Kleist was aware that possession of north Uelzen would decide the battle. He ordered his last brigade to march behind the town and take it. Unfortunately the only available brigade was 8 Landwehr.
Because of the large gap between his cavalry and artillery, and the infantry, Reynier was unable to exercise command of both. He left the former and rode back to the infantry to take command of 13 infantry brigade, the only full strength one. He force marched them towards north Uelzen, and they reached it just as 8 Landwehr entered from the north.
South Uelzen was occupied by the Prussians, but they could not advance due to enemy artillery, Kleist ordered his guns to limber so that he could reposition them within range of the enemy cavalry.
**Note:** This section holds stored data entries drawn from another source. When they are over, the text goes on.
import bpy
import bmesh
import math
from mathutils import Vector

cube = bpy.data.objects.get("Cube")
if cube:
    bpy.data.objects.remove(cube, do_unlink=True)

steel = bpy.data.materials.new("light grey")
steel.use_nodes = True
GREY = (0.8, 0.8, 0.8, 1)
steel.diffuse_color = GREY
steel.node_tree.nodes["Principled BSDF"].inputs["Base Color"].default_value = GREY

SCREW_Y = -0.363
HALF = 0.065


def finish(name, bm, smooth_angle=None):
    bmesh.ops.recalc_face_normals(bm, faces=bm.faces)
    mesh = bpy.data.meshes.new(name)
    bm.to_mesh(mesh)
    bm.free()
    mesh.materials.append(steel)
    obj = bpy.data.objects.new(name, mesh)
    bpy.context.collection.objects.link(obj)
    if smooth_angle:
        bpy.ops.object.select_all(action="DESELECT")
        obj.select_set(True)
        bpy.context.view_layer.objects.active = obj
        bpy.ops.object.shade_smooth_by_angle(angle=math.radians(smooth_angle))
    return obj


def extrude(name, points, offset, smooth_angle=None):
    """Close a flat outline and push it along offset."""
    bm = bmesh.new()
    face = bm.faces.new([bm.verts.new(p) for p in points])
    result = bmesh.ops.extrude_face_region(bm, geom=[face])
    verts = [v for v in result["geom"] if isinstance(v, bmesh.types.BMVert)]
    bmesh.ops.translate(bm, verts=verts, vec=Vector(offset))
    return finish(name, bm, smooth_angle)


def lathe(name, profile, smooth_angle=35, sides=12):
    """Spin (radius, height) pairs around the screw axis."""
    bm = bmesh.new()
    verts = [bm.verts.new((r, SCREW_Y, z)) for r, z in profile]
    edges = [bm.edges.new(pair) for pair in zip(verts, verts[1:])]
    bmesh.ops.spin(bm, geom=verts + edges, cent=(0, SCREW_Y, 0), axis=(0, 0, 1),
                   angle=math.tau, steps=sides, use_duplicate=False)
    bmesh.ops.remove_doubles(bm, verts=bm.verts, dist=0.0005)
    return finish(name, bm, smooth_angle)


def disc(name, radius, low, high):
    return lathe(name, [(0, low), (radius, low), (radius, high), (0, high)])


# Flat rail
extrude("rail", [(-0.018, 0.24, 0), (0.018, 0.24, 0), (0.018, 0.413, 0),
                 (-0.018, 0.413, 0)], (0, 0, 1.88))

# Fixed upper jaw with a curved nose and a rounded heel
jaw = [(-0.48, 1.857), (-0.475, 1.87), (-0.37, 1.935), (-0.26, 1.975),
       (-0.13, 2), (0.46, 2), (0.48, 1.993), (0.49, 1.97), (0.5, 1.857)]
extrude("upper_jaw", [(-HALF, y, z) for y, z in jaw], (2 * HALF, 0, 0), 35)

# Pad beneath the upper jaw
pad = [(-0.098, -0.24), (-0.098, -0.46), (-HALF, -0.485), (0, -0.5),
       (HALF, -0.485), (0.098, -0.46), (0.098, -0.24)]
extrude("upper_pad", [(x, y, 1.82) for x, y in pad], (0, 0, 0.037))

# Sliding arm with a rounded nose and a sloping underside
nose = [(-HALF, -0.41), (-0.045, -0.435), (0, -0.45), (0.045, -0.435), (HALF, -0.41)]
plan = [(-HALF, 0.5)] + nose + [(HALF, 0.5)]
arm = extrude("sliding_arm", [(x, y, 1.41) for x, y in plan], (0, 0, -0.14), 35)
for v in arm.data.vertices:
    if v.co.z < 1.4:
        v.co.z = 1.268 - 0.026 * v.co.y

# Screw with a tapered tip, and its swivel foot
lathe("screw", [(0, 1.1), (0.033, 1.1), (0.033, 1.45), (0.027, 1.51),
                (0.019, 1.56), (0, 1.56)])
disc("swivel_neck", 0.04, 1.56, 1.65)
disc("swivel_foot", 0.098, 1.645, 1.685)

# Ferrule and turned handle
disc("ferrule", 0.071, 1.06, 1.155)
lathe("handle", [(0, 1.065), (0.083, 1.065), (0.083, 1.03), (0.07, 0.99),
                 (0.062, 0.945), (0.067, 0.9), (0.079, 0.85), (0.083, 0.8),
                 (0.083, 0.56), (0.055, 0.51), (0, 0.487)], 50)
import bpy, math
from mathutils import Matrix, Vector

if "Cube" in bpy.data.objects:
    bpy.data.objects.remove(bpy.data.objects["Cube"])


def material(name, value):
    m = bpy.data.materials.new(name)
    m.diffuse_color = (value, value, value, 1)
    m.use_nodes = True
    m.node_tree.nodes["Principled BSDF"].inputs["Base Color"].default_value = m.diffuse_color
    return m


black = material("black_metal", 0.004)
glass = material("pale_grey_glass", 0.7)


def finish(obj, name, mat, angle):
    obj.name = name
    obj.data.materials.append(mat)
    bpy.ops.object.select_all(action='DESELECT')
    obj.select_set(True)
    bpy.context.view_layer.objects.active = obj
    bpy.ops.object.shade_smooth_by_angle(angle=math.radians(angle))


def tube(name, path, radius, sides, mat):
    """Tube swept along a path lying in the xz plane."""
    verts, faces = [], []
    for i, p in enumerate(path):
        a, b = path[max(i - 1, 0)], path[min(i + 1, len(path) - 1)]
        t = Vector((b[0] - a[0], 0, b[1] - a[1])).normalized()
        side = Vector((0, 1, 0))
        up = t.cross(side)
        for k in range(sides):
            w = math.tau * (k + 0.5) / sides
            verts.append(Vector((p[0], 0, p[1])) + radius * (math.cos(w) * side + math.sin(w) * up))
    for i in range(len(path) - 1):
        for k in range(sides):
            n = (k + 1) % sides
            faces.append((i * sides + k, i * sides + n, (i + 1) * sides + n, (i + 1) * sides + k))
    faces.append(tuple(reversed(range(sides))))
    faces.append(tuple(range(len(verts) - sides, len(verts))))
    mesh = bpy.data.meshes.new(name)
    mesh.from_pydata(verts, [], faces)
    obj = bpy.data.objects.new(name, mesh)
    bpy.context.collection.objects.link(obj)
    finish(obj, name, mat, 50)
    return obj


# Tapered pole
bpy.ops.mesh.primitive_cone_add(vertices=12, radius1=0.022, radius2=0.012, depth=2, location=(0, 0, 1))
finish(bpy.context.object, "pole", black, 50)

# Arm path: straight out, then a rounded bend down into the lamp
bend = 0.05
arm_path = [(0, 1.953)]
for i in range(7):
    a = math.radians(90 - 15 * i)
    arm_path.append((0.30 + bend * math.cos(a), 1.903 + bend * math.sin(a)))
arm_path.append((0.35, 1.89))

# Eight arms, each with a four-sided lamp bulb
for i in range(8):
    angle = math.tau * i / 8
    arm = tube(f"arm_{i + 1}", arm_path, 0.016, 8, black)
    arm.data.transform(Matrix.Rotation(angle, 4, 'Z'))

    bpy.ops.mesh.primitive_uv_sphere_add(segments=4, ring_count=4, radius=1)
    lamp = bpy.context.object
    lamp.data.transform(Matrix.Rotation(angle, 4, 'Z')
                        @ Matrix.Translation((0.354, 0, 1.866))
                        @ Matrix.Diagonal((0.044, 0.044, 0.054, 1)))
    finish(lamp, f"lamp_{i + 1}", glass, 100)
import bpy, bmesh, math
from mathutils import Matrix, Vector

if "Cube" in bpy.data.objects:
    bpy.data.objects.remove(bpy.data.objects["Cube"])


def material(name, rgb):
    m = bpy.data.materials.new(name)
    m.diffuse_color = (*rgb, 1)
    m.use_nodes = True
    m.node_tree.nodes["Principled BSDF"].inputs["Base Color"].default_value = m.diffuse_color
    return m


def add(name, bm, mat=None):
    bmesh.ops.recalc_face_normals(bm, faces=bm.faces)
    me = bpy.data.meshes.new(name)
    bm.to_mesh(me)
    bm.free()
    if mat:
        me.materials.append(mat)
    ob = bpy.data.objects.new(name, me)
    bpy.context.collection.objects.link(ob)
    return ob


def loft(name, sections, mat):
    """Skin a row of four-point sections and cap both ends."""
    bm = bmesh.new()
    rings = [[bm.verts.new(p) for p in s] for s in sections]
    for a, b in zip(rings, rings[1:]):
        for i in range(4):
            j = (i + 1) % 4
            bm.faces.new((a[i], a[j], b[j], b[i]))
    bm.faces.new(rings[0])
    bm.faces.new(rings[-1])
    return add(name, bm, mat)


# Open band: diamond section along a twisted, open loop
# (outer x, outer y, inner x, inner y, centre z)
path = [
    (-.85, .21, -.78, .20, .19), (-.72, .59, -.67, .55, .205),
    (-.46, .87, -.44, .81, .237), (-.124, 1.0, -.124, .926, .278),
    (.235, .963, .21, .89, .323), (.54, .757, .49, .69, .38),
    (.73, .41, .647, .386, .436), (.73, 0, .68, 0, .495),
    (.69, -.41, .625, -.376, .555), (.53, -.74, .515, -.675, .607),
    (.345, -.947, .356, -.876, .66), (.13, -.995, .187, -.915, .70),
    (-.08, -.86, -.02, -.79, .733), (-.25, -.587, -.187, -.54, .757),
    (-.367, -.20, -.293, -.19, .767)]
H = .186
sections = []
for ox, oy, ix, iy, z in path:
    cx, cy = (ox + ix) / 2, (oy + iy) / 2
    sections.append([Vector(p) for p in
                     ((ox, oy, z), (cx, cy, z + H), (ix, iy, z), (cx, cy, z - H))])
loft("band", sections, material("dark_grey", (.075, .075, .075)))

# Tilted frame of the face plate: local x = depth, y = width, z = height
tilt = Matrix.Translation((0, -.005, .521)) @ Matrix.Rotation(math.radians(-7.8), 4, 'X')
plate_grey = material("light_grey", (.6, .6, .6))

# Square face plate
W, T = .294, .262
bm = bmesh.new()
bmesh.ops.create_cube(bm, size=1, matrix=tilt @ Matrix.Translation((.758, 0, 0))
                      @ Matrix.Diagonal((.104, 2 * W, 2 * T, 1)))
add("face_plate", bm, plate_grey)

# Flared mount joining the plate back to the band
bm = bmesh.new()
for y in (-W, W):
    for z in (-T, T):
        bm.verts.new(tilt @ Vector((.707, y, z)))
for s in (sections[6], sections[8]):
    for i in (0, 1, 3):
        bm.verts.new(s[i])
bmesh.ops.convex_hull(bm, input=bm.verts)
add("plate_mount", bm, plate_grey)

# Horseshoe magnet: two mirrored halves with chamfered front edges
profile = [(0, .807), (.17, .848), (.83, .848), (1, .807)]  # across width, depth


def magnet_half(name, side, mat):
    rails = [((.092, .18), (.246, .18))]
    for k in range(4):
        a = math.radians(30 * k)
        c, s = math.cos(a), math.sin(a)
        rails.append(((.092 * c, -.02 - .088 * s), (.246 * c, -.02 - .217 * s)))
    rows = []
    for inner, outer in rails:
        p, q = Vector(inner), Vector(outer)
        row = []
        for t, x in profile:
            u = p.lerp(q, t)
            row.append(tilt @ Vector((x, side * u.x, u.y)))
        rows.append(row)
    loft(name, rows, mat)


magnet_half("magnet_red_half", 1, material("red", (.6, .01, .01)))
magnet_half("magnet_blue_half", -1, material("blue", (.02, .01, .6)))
As soon as he did so the French cuirassiers charged them, and the gunners had to seek safety in the nearby infantry square. The Prussians were now without artillery or effective cavalry.
Although the French cavalry prevented the enemy gunners from manning their guns, they could not prevent the infantry square from pushing them away from the abandoned guns, and towards their own artillery. To avoid masking their own guns they eventually had to withdraw away from the square. This allowed the Prussian gunners to limber their guns and withdraw them.
The battle concentrated on north Uelzen. The elite French infantry pushed the landwehr out of the town, but Kleist has a second brigade ready to continue the skirmish. As night approached they were also evicted from the town.
The French held north Uelzen, the Prussians south Uelzen. With only one infantry brigade Reynier could not attempt to take the other half of the town. With two infantry brigades in rout Kleist could not continue the battle for north Uelzen.1600 27 July 1813
The Prussians had started the battle with light casualties spread through their infantry brigades. Although they outnumbered the French infantry, they were at a great disadvantage in a one to one skirmish fight. The French cavalry and artillery prevented Kleist bringing his greater number of infantry against north Uelzen.
So one by one the Prussian infantry were defeated, and routed. 13 French brigade only suffered light casualties, and were capable of holding the north Uelzen as night fell.
Despite their lack of effective cavalry, the Prussians were able to retire during the night behind a strong infantry rear guard. They had suffered heavy infantry casualties, to add to those obtained in the earlier battle. The French had only suffered light casualties to 13 infantry brigade.
This was a decisive French victory. 2nd Prussian corps would take a long time to recover from their casualties and the Prussian north flank was now open. IV French corps also had considerable casualties, but they would recover sufficiently during the night to be capable of limited operations the following day.
2000 27 July 1813